Task statement
Would you filter these records and copy every line that has the word "SPAN"?
====== Task data
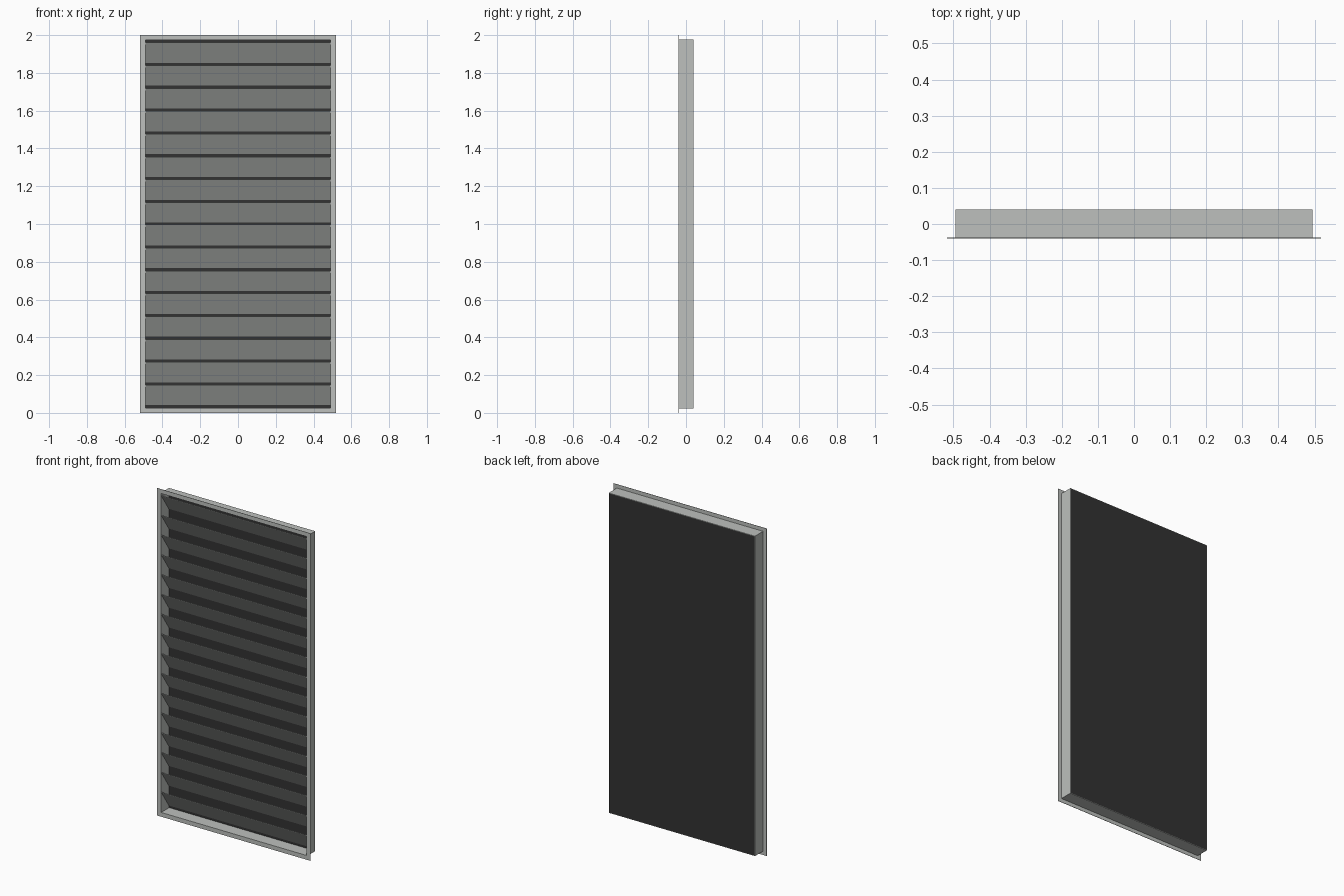
import bpy
import bmesh

if "Cube" in bpy.data.objects:
    bpy.data.objects.remove(bpy.data.objects["Cube"])


def material(name, color):
    m = bpy.data.materials.new(name)
    m.use_nodes = True
    m.diffuse_color = (*color, 1)
    m.node_tree.nodes["Principled BSDF"].inputs["Base Color"].default_value = (*color, 1)
    return m


steel = material("galvanised_grey", (0.51, 0.53, 0.51))
dark = material("dark_mesh", (0.032, 0.032, 0.032))

HALF_W, HALF_H, MID = 0.494, 0.977, 1.0    # duct half size and centre height
FRONT, BACK = -0.04, 0.04
WALL, LIP = 0.003, 0.024


def add_object(name, bm, mat):
    bmesh.ops.recalc_face_normals(bm, faces=bm.faces)
    mesh = bpy.data.meshes.new(name)
    bm.to_mesh(mesh)
    bm.free()
    mesh.materials.append(mat)
    obj = bpy.data.objects.new(name, mesh)
    bpy.context.collection.objects.link(obj)
    return obj


def prism(name, profile, half_w, mat):
    """Extrude a closed (y, z) profile across the full width."""
    bm = bmesh.new()
    face = bm.faces.new([bm.verts.new((-half_w, y, z)) for y, z in profile])
    new = bmesh.ops.extrude_face_region(bm, geom=[face])["geom"]
    bmesh.ops.translate(bm, vec=(2 * half_w, 0, 0),
                        verts=[v for v in new if isinstance(v, bmesh.types.BMVert)])
    return add_object(name, bm, mat)


def ring(name, outer, inner, y0, y1, mat):
    """Rectangular ring between two (half width, half height) outlines."""
    bm = bmesh.new()

    def loop(size, y):
        return [bm.verts.new((sx * size[0], y, MID + sz * size[1]))
                for sx, sz in ((-1, -1), (1, -1), (1, 1), (-1, 1))]

    loops = [loop(outer, y0), loop(outer, y1), loop(inner, y1), loop(inner, y0)]
    for a, b in zip(loops, loops[1:] + loops[:1]):
        for i in range(4):
            j = (i + 1) % 4
            bm.faces.new((a[i], a[j], b[j], b[i]))
    return add_object(name, bm, mat)


# Thin front flange and the duct frame behind it
opening = (HALF_W - WALL, HALF_H - WALL)
ring("front_flange", (HALF_W + LIP, 1.0), opening, FRONT, FRONT + 0.002, steel)
ring("duct_frame", (HALF_W, HALF_H), opening, FRONT + 0.002, BACK, steel)

# Dark mesh screen closing the back
z0, z1 = MID - opening[1], MID + opening[1]
prism("back_screen", [(BACK - 0.003, z0), (BACK, z0), (BACK, z1), (BACK - 0.003, z1)],
      opening[0], dark)

# Sloping slats, front edge high and back edge low
COUNT, PITCH, RISE, THICK = 16, 0.1208, 0.107, 0.003
for i in range(COUNT):
    low = 0.041 + i * PITCH
    high = low + RISE
    yf, yb = FRONT + 0.003, BACK - 0.004
    prism(f"slat_{i + 1}", [(yf, high - THICK), (yf, high), (yf + THICK, high),
                            (yb, low + THICK), (yb, low), (yb - THICK, low)],
          opening[0], steel)
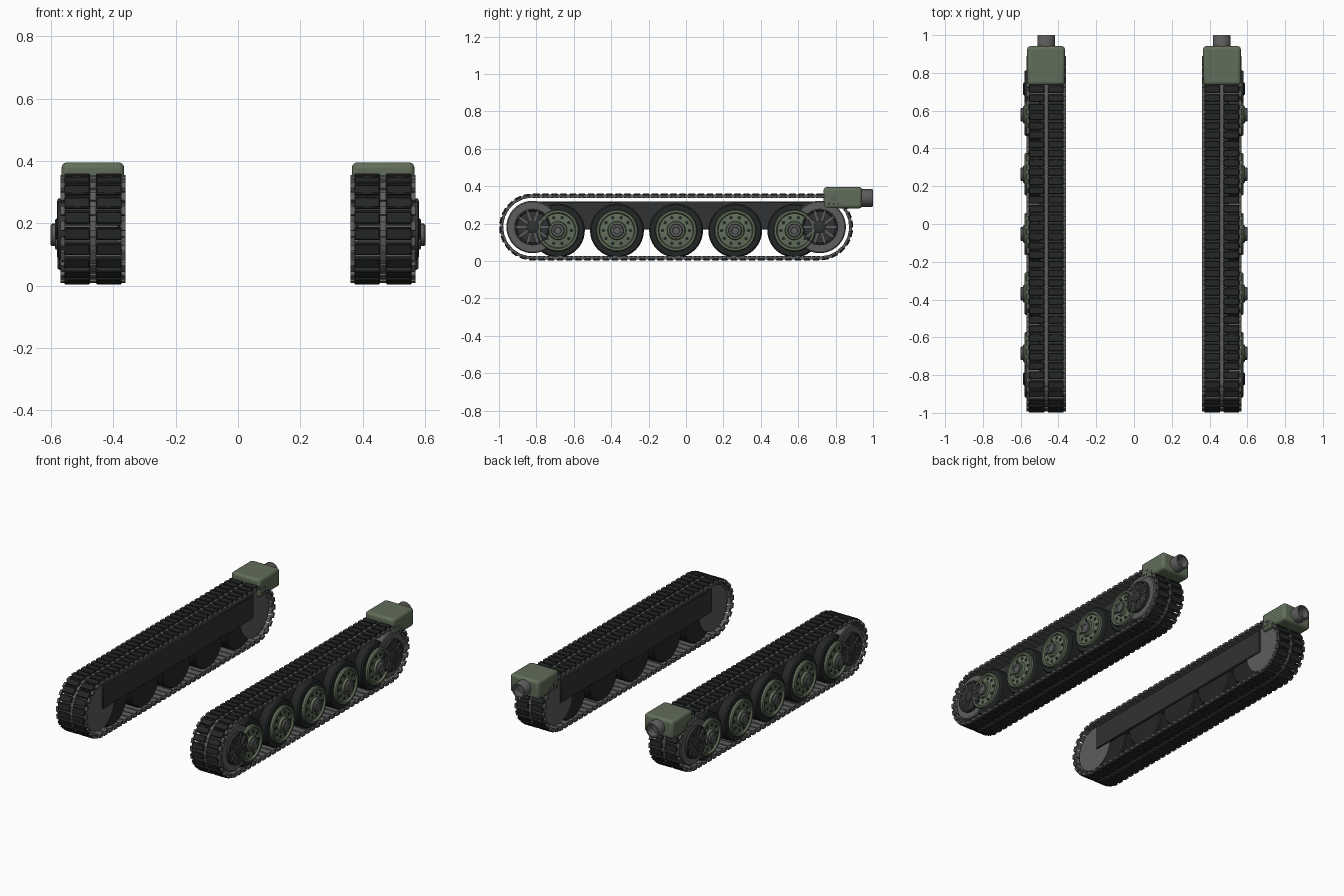
import bpy, bmesh, math
from mathutils import Matrix, Vector

if "Cube" in bpy.data.objects:
    bpy.data.objects.remove(bpy.data.objects["Cube"])

CX = 0.465                       # middle of the right-hand track
FRONT, REAR, AXLE_Z = -0.82, 0.715, 0.182


def material(name, c):
    m = bpy.data.materials.new(name)
    m.diffuse_color = (*c, 1)
    m.use_nodes = True
    m.node_tree.nodes["Principled BSDF"].inputs["Base Color"].default_value = m.diffuse_color
    return m


GREEN = material("olive paint", (0.12, 0.155, 0.10))
DARK = material("dark rubber", (0.018, 0.02, 0.02))
FRAME = material("dark steel", (0.03, 0.032, 0.033))
GREY = material("worn steel", (0.11, 0.11, 0.11))


def finish(name, bm, mat, bevel=0, segments=2):
    """Make an object, then mirror it to the other side of the vehicle."""
    bmesh.ops.recalc_face_normals(bm, faces=bm.faces)
    me = bpy.data.meshes.new(name)
    bm.to_mesh(me)
    bm.free()
    me.materials.append(mat)
    ob = bpy.data.objects.new(name, me)
    bpy.context.collection.objects.link(ob)
    bpy.ops.object.select_all(action='DESELECT')
    ob.select_set(True)
    bpy.context.view_layer.objects.active = ob
    bpy.ops.object.shade_smooth_by_angle(angle=math.radians(35))
    if bevel:
        b = ob.modifiers.new("bevel", 'BEVEL')
        b.width, b.segments = bevel, segments
    mir = ob.modifiers.new("mirror", 'MIRROR')
    mir.use_clip = mir.use_mirror_merge = False
    return ob


def box(bm, x, y, z, m=Matrix()):
    """Box from (low, high) pairs, moved by m."""
    mid = Vector([(a + b) / 2 for a, b in (x, y, z)])
    size = [b - a for a, b in (x, y, z)]
    bmesh.ops.create_cube(bm, size=1, matrix=m @ Matrix.Translation(mid) @ Matrix.Diagonal((*size, 1)))


def lathe(bm, profile, m, n=40):
    """Spin (radius, offset) points about the local x axis."""
    rings = []
    for r, x in profile:
        if r == 0:
            rings.append([bm.verts.new(m @ Vector((x, 0, 0)))])
        else:
            rings.append([bm.verts.new(m @ Vector((x, r * math.cos(a), r * math.sin(a))))
                          for a in (2 * math.pi * i / n for i in range(n))])
    for a, b in zip(rings, rings[1:]):
        for i in range(n):
            j = (i + 1) % n
            if len(a) == 1:
                bm.faces.new((a[0], b[i], b[j]))
            elif len(b) == 1:
                bm.faces.new((a[i], a[j], b[0]))
            else:
                bm.faces.new((a[i], a[j], b[j], b[i]))


def at(y, z, x=0):
    return Matrix.Translation((x, y, z))


# Track links follow a stadium-shaped path
R = 0.165
SPAN, ARC = REAR - FRONT, math.pi * R
TOTAL = 2 * (SPAN + ARC)
LINKS = 84
PITCH = TOTAL / LINKS


def on_track(s):
    """Frame with local y along the track and local z outward."""
    s %= TOTAL
    if s < SPAN:
        y, a, c = REAR - s, 0, None
    elif s < SPAN + ARC:
        y, a = FRONT, (s - SPAN) / R
    elif s < 2 * SPAN + ARC:
        y, a = FRONT + s - SPAN - ARC, math.pi
    else:
        y, a = REAR, math.pi + (s - 2 * SPAN - ARC) / R
    return at(y, AXLE_Z) @ Matrix.Rotation(a, 4, 'X') @ at(0, R)


pads, plates, pins = bmesh.new(), bmesh.new(), bmesh.new()
for i in range(LINKS):
    m = on_track(i * PITCH)
    for x in ((0.373, 0.455), (0.475, 0.557)):
        box(pads, x, (-0.019, 0.019), (-0.003, 0.013), m)
    box(plates, (0.373, 0.557), (-0.021, 0.021), (-0.009, 0.001), m)
    m = on_track((i + 0.5) * PITCH)
    for x in ((0.361, 0.375), (0.456, 0.474), (0.555, 0.57)):
        box(pins, x, (-0.015, 0.015), (-0.007, 0.008), m)
finish("track_pads", pads, DARK, 0.003, 1)
finish("track_plates", plates, GREY)
finish("track_connectors", pins, GREY)

# Hull-side frame behind the wheels
bm = bmesh.new()
box(bm, (0.378, 0.50), (-0.80, 0.70), (0.168, 0.318))
finish("side_frame", bm, FRAME, 0.004, 1)

# Road wheels: tyre, dished disc, hub, lightening holes
tyres, discs, hubs, holes = (bmesh.new() for _ in range(4))
for k in range(5):
    m = at(-0.685 + 0.316 * k, 0.163)
    lathe(tyres, [(0, 0.39), (0.137, 0.39), (0.144, 0.397), (0.144, 0.548),
                  (0.137, 0.556), (0.11, 0.558), (0, 0.558)], m)
    lathe(discs, [(0.112, 0.55), (0.112, 0.573), (0.107, 0.579), (0.096, 0.579), (0.091, 0.568),
                  (0.05, 0.572), (0.046, 0.586), (0.03, 0.588), (0, 0.588)], m)
    lathe(hubs, [(0.036, 0.58), (0.036, 0.597), (0.032, 0.601), (0.02, 0.601), (0.018, 0.597), (0, 0.597)], m, 24)
    for j in range(10):
        a = 2 * math.pi * j / 10
        lathe(holes, [(0.009, 0.56), (0.009, 0.573), (0, 0.573)],
              m @ at(0.072 * math.cos(a), 0.072 * math.sin(a)), 12)
finish("wheel_tyres", tyres, DARK)
finish("wheel_discs", discs, GREEN)
finish("wheel_hubs", hubs, GREY)
finish("wheel_holes", holes, DARK)

# Sprocket and idler: grey drum with dark spoked face
drums, faces, spokes = bmesh.new(), bmesh.new(), bmesh.new()
for y in (FRONT, REAR):
    m = at(y, AXLE_Z)
    lathe(drums, [(0, 0.385), (0.14, 0.385), (0.14, 0.556), (0.134, 0.561), (0.1, 0.561), (0, 0.561)], m, 48)
    lathe(faces, [(0.098, 0.555), (0.098, 0.577), (0.09, 0.58), (0.084, 0.574), (0, 0.574)], m)
    lathe(faces, [(0.034, 0.57), (0.034, 0.583), (0.028, 0.587), (0, 0.587)], m, 24)
    for j in range(10):
        box(spokes, (0.57, 0.58), (0.03, 0.09), (-0.005, 0.005),
            m @ Matrix.Rotation(2 * math.pi * j / 10, 4, 'X'))
finish("end_wheel_drums", drums, GREY)
finish("end_wheel_faces", faces, FRAME)
finish("end_wheel_spokes", spokes, GREY)

# Rear housing with outlet pipe and bolts
bm = bmesh.new()
box(bm, (0.365, 0.566), (0.735, 0.942), (0.281, 0.396))
finish("rear_housing", bm, GREEN, 0.018, 3)
bm = bmesh.new()
lathe(bm, [(0.047, 0), (0.047, 0.07), (0.044, 0.075), (0.036, 0.075), (0.034, 0.03), (0, 0.03)],
      at(0.925, 0.337, CX) @ Matrix.Rotation(math.pi / 2, 4, 'Z'), 32)
finish("outlet_pipe", bm, GREY)
bm = bmesh.new()
for y in (0.765, 0.79, 0.815):
    lathe(bm, [(0, 0.362), (0.006, 0.362), (0.006, 0.569), (0, 0.569)], at(y, 0.306), 10)
finish("housing_bolts", bm, FRAME)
============
Worked solution
SPAN, ARC = REAR - FRONT, math.pi * R
TOTAL = 2 * (SPAN + ARC)
    if s < SPAN:
    elif s < SPAN + ARC:
        y, a = FRONT, (s - SPAN) / R
    elif s < 2 * SPAN + ARC:
        y, a = FRONT + s - SPAN - ARC, math.pi
        y, a = REAR, math.pi + (s - 2 * SPAN - ARC) / R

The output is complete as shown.